= Work request =
Print the listing exactly as it stands, and skip any pictures in it.
[Start of Attachment]
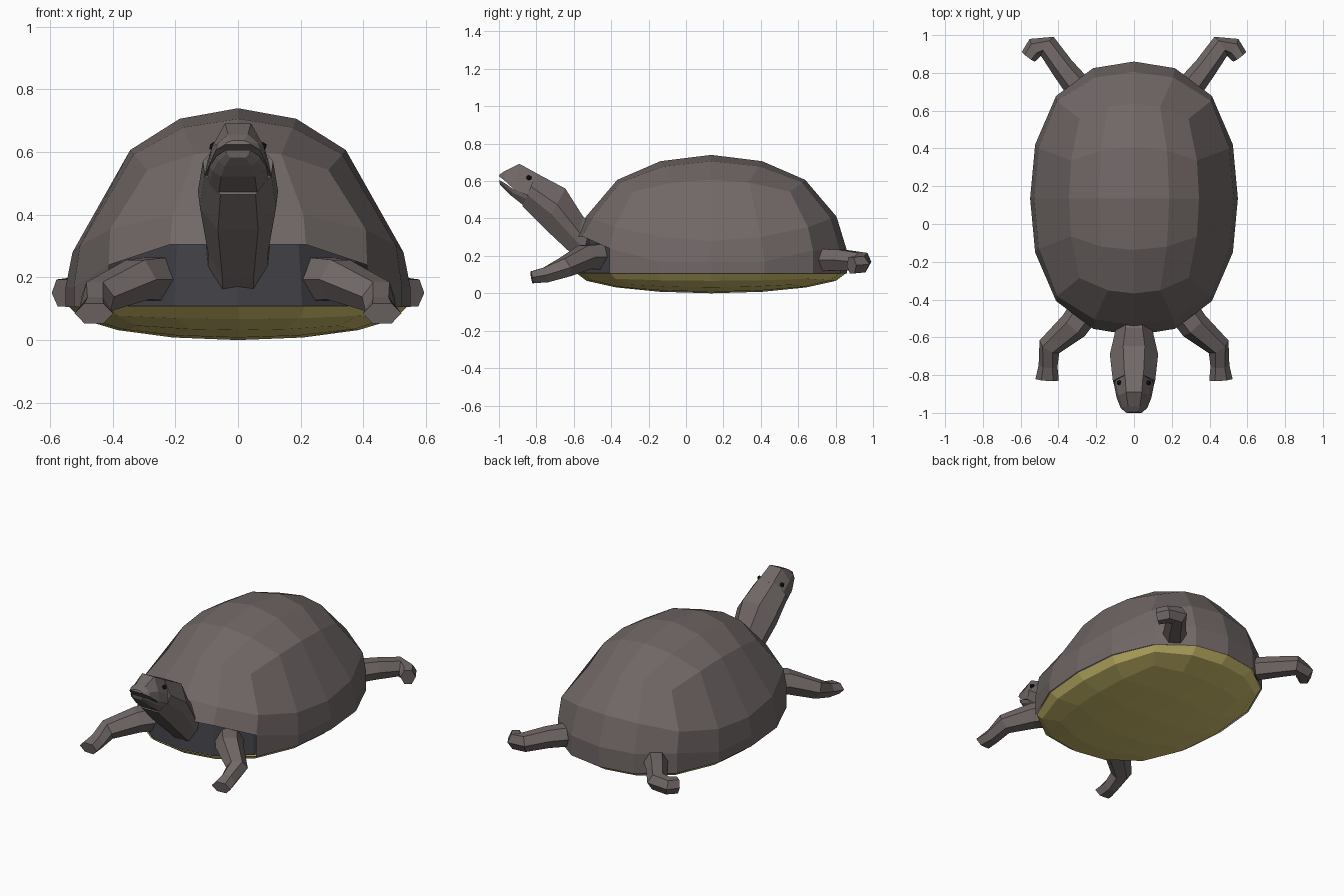
import bpy, bmesh, math
from mathutils import Vector

if "Cube" in bpy.data.objects:
    bpy.data.objects.remove(bpy.data.objects["Cube"])


def material(name, rgb):
    m = bpy.data.materials.new(name)
    m.diffuse_color = (*rgb, 1)
    m.use_nodes = True
    m.node_tree.nodes["Principled BSDF"].inputs["Base Color"].default_value = m.diffuse_color
    return m


BROWN = material("brown grey", (0.165, 0.138, 0.135))
YELLOW = material("olive yellow", (0.66, 0.55, 0.165))
DARK = material("dark slate", (0.048, 0.048, 0.058))
BLACK = material("black", (0.012, 0.011, 0.011))

CY, RX, RY = 0.135, 0.55, 0.725   # shell centre and half sizes


def finish(bm, name, mat, recalc=True):
    if recalc:
        bmesh.ops.recalc_face_normals(bm, faces=bm.faces)
    me = bpy.data.meshes.new(name)
    bm.to_mesh(me)
    bm.free()
    me.materials.append(mat)
    ob = bpy.data.objects.new(name, me)
    bpy.context.collection.objects.link(ob)
    return ob


def half_dome(sign, shape):
    """Half of a rounded cube with a 4x4 grid per side, shaped by a function."""
    bm = bmesh.new()
    bmesh.ops.create_cube(bm, size=2)
    bmesh.ops.subdivide_edges(bm, edges=bm.edges[:], cuts=3, use_grid_fill=True)
    bmesh.ops.delete(bm, geom=[v for v in bm.verts if v.co.z * sign < -0.1], context='VERTS')
    for v in bm.verts:
        level = abs(v.co.z)
        n = Vector([math.tan(c * math.pi / 4) for c in v.co]).normalized()
        k = 1 + 0.06 * (2 * n.x * n.y) ** 2
        v.co = shape(n, n.x * k, n.y * k, level)
    # make every face look away from the shell centre
    bm.normal_update()
    for f in bm.faces:
        if f.normal.dot(f.calc_center_median() - Vector((0, CY, 0.15))) < 0:
            f.normal_flip()
    return bm


# Shell: the dome
def shell_shape(n, x, y, level):
    h = abs(n.z)
    if level < 0.1:                        # rim line, raised at front and back
        z = 0.17
        if n.y < -0.6:
            z = 0.24 if n.y > -0.8 else 0.305
        elif n.y > 0.6:
            z = 0.23
        return Vector((x * RX, CY + y * RY, z))
    if level < 0.6:                        # middle ring, low at the sides
        s = min(1, abs(n.y) / 0.9)
        return Vector((x * RX * 1.04, CY + y * RY, 0.28 + 0.13 * s * s))
    return Vector((x * RX * 0.885, CY + y * RY * 0.98, 0.17 + 0.57 * h ** 0.77))


bm = half_dome(1, shell_shape)
rim = [e for e in bm.edges if e.is_boundary]
new = bmesh.ops.extrude_edge_only(bm, edges=rim)["geom"]
for v in new:
    if isinstance(v, bmesh.types.BMVert):
        v.co.z = 0.105
# open the front for the head and legs
front = [f for f in bm.faces if f.calc_center_median().y < -0.44
         and any(v.co.z < 0.11 for v in f.verts)]
bmesh.ops.delete(bm, geom=front, context='FACES')
finish(bm, "shell", BROWN)

# Belly plate
finish(half_dome(-1, lambda n, x, y, lv: Vector(
    (x * RX * 0.985, CY + y * RY * 0.995, 0.108 - 0.108 * abs(n.z)))),
    "belly_plate", YELLOW, recalc=False)

# Dark body seen in the front opening
bm = bmesh.new()
bmesh.ops.create_cone(bm, cap_ends=True, segments=16, radius1=1, radius2=0.95, depth=1)
for v in bm.verts:
    k = 1 + 0.06 * (2 * v.co.x * v.co.y) ** 2
    v.co = Vector((v.co.x * 0.52 * k, CY + v.co.y * k * (0.715 if v.co.y < 0 else 0.6),
                   0.207 + v.co.z * 0.2))
finish(bm, "inner_body", DARK)


def loft(bm, rings):
    rings = [[bm.verts.new(p) for p in r] for r in rings]
    n = len(rings[0])
    for a, b in zip(rings, rings[1:]):
        for i in range(n):
            j = (i + 1) % n
            bm.faces.new((a[i], a[j], b[j], b[i]))
    bm.faces.new(rings[0])
    bm.faces.new(rings[-1])


def head_part(name, sections, shape):
    """Each section: top y, top z, bottom y, bottom z, half width."""
    bm = bmesh.new()
    rings = []
    for ty, tz, by, bz, w in sections:
        ring = []
        for s, t in shape:
            ring.append(Vector((s * w, ty + (by - ty) * t, tz + (bz - tz) * t)))
        ring += [Vector((-p.x, p.y, p.z)) for p in reversed(ring)]
        rings.append(ring)
    loft(bm, rings)
    finish(bm, name, BROWN)


# Neck and head with slightly open jaws
head_part("neck", [(-0.44, 0.33, -0.46, 0.07, 0.1), (-0.55, 0.41, -0.60, 0.20, 0.1),
                   (-0.645, 0.56, -0.76, 0.35, 0.128), (-0.80, 0.642, -0.875, 0.465, 0.112)],
          ((0.45, 0), (1, 0.4), (0.95, 0.65), (0.5, 1)))
head_part("upper_jaw", [(-0.79, 0.637, -0.84, 0.52, 0.108), (-0.89, 0.692, -0.92, 0.557, 0.092),
                        (-0.965, 0.656, -0.975, 0.607, 0.07), (-0.995, 0.637, -1.0, 0.625, 0.04)],
          ((0.45, 0), (0.9, 0.55), (1, 1)))
head_part("lower_jaw", [(-0.82, 0.535, -0.85, 0.455, 0.105), (-0.92, 0.555, -0.935, 0.522, 0.09),
                        (-0.965, 0.586, -0.97, 0.556, 0.07), (-0.999, 0.606, -0.995, 0.582, 0.04)],
          ((1, 0), (0.9, 0.5), (0.6, 1)))

# Eyes
bm = bmesh.new()
for s in (-1, 1):
    r = bmesh.ops.create_icosphere(bm, subdivisions=1, radius=0.015)
    bmesh.ops.translate(bm, verts=r["verts"], vec=(s * 0.078, -0.84, 0.618))
finish(bm, "eyes", BLACK)


# Legs: six-sided tubes along a path, mirrored to the other side
def leg(name, path):
    """Each path point: x, y, z, half width, half height."""
    bm = bmesh.new()
    pts = [Vector(p[:3]) for p in path]
    for side in (1, -1):
        rings = []
        for i, p in enumerate(path):
            d = (pts[min(i + 1, len(pts) - 1)] - pts[max(i - 1, 0)]).normalized()
            u = d.cross(Vector((0, 0, 1))).normalized()
            v = u.cross(d)
            ring = []
            for k in range(6):
                a = k * math.pi / 3
                q = pts[i] + u * p[3] * math.cos(a) + v * p[4] * math.sin(a) * 1.12
                ring.append(Vector((q.x * side, q.y, q.z)))
            rings.append(ring)
        loft(bm, rings)
    finish(bm, name, BROWN)


leg("front_legs", [(0.22, -0.40, 0.195, 0.085, 0.075), (0.32, -0.54, 0.193, 0.08, 0.066),
                   (0.448, -0.65, 0.138, 0.062, 0.052), (0.455, -0.75, 0.098, 0.05, 0.042),
                   (0.46, -0.825, 0.085, 0.062, 0.033)])
leg("hind_legs", [(0.23, 0.64, 0.178, 0.08, 0.065), (0.38, 0.83, 0.178, 0.062, 0.057),
                  (0.46, 0.942, 0.168, 0.06, 0.05), (0.525, 0.932, 0.155, 0.055, 0.045),
                  (0.56, 0.885, 0.15, 0.043, 0.045)])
[End of Attachment]
= Written solution =
import bpy, bmesh, math
from mathutils import Vector

if "Cube" in bpy.data.objects:
    bpy.data.objects.remove(bpy.data.objects["Cube"])


def material(name, rgb):
    m = bpy.data.materials.new(name)
    m.diffuse_color = (*rgb, 1)
    m.use_nodes = True
    m.node_tree.nodes["Principled BSDF"].inputs["Base Color"].default_value = m.diffuse_color
    return m


BROWN = material("brown grey", (0.165, 0.138, 0.135))
YELLOW = material("olive yellow", (0.66, 0.55, 0.165))
DARK = material("dark slate", (0.048, 0.048, 0.058))
BLACK = material("black", (0.012, 0.011, 0.011))

CY, RX, RY = 0.135, 0.55, 0.725   # shell centre and half sizes


def finish(bm, name, mat, recalc=True):
    if recalc:
        bmesh.ops.recalc_face_normals(bm, faces=bm.faces)
    me = bpy.data.meshes.new(name)
    bm.to_mesh(me)
    bm.free()
    me.materials.append(mat)
    ob = bpy.data.objects.new(name, me)
    bpy.context.collection.objects.link(ob)
    return ob


def half_dome(sign, shape):
    """Half of a rounded cube with a 4x4 grid per side, shaped by a function."""
    bm = bmesh.new()
    bmesh.ops.create_cube(bm, size=2)
    bmesh.ops.subdivide_edges(bm, edges=bm.edges[:], cuts=3, use_grid_fill=True)
    bmesh.ops.delete(bm, geom=[v for v in bm.verts if v.co.z * sign < -0.1], context='VERTS')
    for v in bm.verts:
        level = abs(v.co.z)
        n = Vector([math.tan(c * math.pi / 4) for c in v.co]).normalized()
        k = 1 + 0.06 * (2 * n.x * n.y) ** 2
        v.co = shape(n, n.x * k, n.y * k, level)
    # make every face look away from the shell centre
    bm.normal_update()
    for f in bm.faces:
        if f.normal.dot(f.calc_center_median() - Vector((0, CY, 0.15))) < 0:
            f.normal_flip()
    return bm


# Shell: the dome
def shell_shape(n, x, y, level):
    h = abs(n.z)
    if level < 0.1:                        # rim line, raised at front and back
        z = 0.17
        if n.y < -0.6:
            z = 0.24 if n.y > -0.8 else 0.305
        elif n.y > 0.6:
            z = 0.23
        return Vector((x * RX, CY + y * RY, z))
    if level < 0.6:                        # middle ring, low at the sides
        s = min(1, abs(n.y) / 0.9)
        return Vector((x * RX * 1.04, CY + y * RY, 0.28 + 0.13 * s * s))
    return Vector((x * RX * 0.885, CY + y * RY * 0.98, 0.17 + 0.57 * h ** 0.77))


bm = half_dome(1, shell_shape)
rim = [e for e in bm.edges if e.is_boundary]
new = bmesh.ops.extrude_edge_only(bm, edges=rim)["geom"]
for v in new:
    if isinstance(v, bmesh.types.BMVert):
        v.co.z = 0.105
# open the front for the head and legs
front = [f for f in bm.faces if f.calc_center_median().y < -0.44
         and any(v.co.z < 0.11 for v in f.verts)]
bmesh.ops.delete(bm, geom=front, context='FACES')
finish(bm, "shell", BROWN)

# Belly plate
finish(half_dome(-1, lambda n, x, y, lv: Vector(
    (x * RX * 0.985, CY + y * RY * 0.995, 0.108 - 0.108 * abs(n.z)))),
    "belly_plate", YELLOW, recalc=False)

# Dark body seen in the front opening
bm = bmesh.new()
bmesh.ops.create_cone(bm, cap_ends=True, segments=16, radius1=1, radius2=0.95, depth=1)
for v in bm.verts:
    k = 1 + 0.06 * (2 * v.co.x * v.co.y) ** 2
    v.co = Vector((v.co.x * 0.52 * k, CY + v.co.y * k * (0.715 if v.co.y < 0 else 0.6),
                   0.207 + v.co.z * 0.2))
finish(bm, "inner_body", DARK)


def loft(bm, rings):
    rings = [[bm.verts.new(p) for p in r] for r in rings]
    n = len(rings[0])
    for a, b in zip(rings, rings[1:]):
        for i in range(n):
            j = (i + 1) % n
            bm.faces.new((a[i], a[j], b[j], b[i]))
    bm.faces.new(rings[0])
    bm.faces.new(rings[-1])


def head_part(name, sections, shape):
    """Each section: top y, top z, bottom y, bottom z, half width."""
    bm = bmesh.new()
    rings = []
    for ty, tz, by, bz, w in sections:
        ring = []
        for s, t in shape:
            ring.append(Vector((s * w, ty + (by - ty) * t, tz + (bz - tz) * t)))
        ring += [Vector((-p.x, p.y, p.z)) for p in reversed(ring)]
        rings.append(ring)
    loft(bm, rings)
    finish(bm, name, BROWN)


# Neck and head with slightly open jaws
head_part("neck", [(-0.44, 0.33, -0.46, 0.07, 0.1), (-0.55, 0.41, -0.60, 0.20, 0.1),
                   (-0.645, 0.56, -0.76, 0.35, 0.128), (-0.80, 0.642, -0.875, 0.465, 0.112)],
          ((0.45, 0), (1, 0.4), (0.95, 0.65), (0.5, 1)))
head_part("upper_jaw", [(-0.79, 0.637, -0.84, 0.52, 0.108), (-0.89, 0.692, -0.92, 0.557, 0.092),
                        (-0.965, 0.656, -0.975, 0.607, 0.07), (-0.995, 0.637, -1.0, 0.625, 0.04)],
          ((0.45, 0), (0.9, 0.55), (1, 1)))
head_part("lower_jaw", [(-0.82, 0.535, -0.85, 0.455, 0.105), (-0.92, 0.555, -0.935, 0.522, 0.09),
                        (-0.965, 0.586, -0.97, 0.556, 0.07), (-0.999, 0.606, -0.995, 0.582, 0.04)],
          ((1, 0), (0.9, 0.5), (0.6, 1)))

# Eyes
bm = bmesh.new()
for s in (-1, 1):
    r = bmesh.ops.create_icosphere(bm, subdivisions=1, radius=0.015)
    bmesh.ops.translate(bm, verts=r["verts"], vec=(s * 0.078, -0.84, 0.618))
finish(bm, "eyes", BLACK)


# Legs: six-sided tubes along a path, mirrored to the other side
def leg(name, path):
    """Each path point: x, y, z, half width, half height."""
    bm = bmesh.new()
    pts = [Vector(p[:3]) for p in path]
    for side in (1, -1):
        rings = []
        for i, p in enumerate(path):
            d = (pts[min(i + 1, len(pts) - 1)] - pts[max(i - 1, 0)]).normalized()
            u = d.cross(Vector((0, 0, 1))).normalized()
            v = u.cross(d)
            ring = []
            for k in range(6):
                a = k * math.pi / 3
                q = pts[i] + u * p[3] * math.cos(a) + v * p[4] * math.sin(a) * 1.12
                ring.append(Vector((q.x * side, q.y, q.z)))
            rings.append(ring)
        loft(bm, rings)
    finish(bm, name, BROWN)


leg("front_legs", [(0.22, -0.40, 0.195, 0.085, 0.075), (0.32, -0.54, 0.193, 0.08, 0.066),
                   (0.448, -0.65, 0.138, 0.062, 0.052), (0.455, -0.75, 0.098, 0.05, 0.042),
                   (0.46, -0.825, 0.085, 0.062, 0.033)])
leg("hind_legs", [(0.23, 0.64, 0.178, 0.08, 0.065), (0.38, 0.83, 0.178, 0.062, 0.057),
                  (0.46, 0.942, 0.168, 0.06, 0.05), (0.525, 0.932, 0.155, 0.055, 0.045),
                  (0.56, 0.885, 0.15, 0.043, 0.045)])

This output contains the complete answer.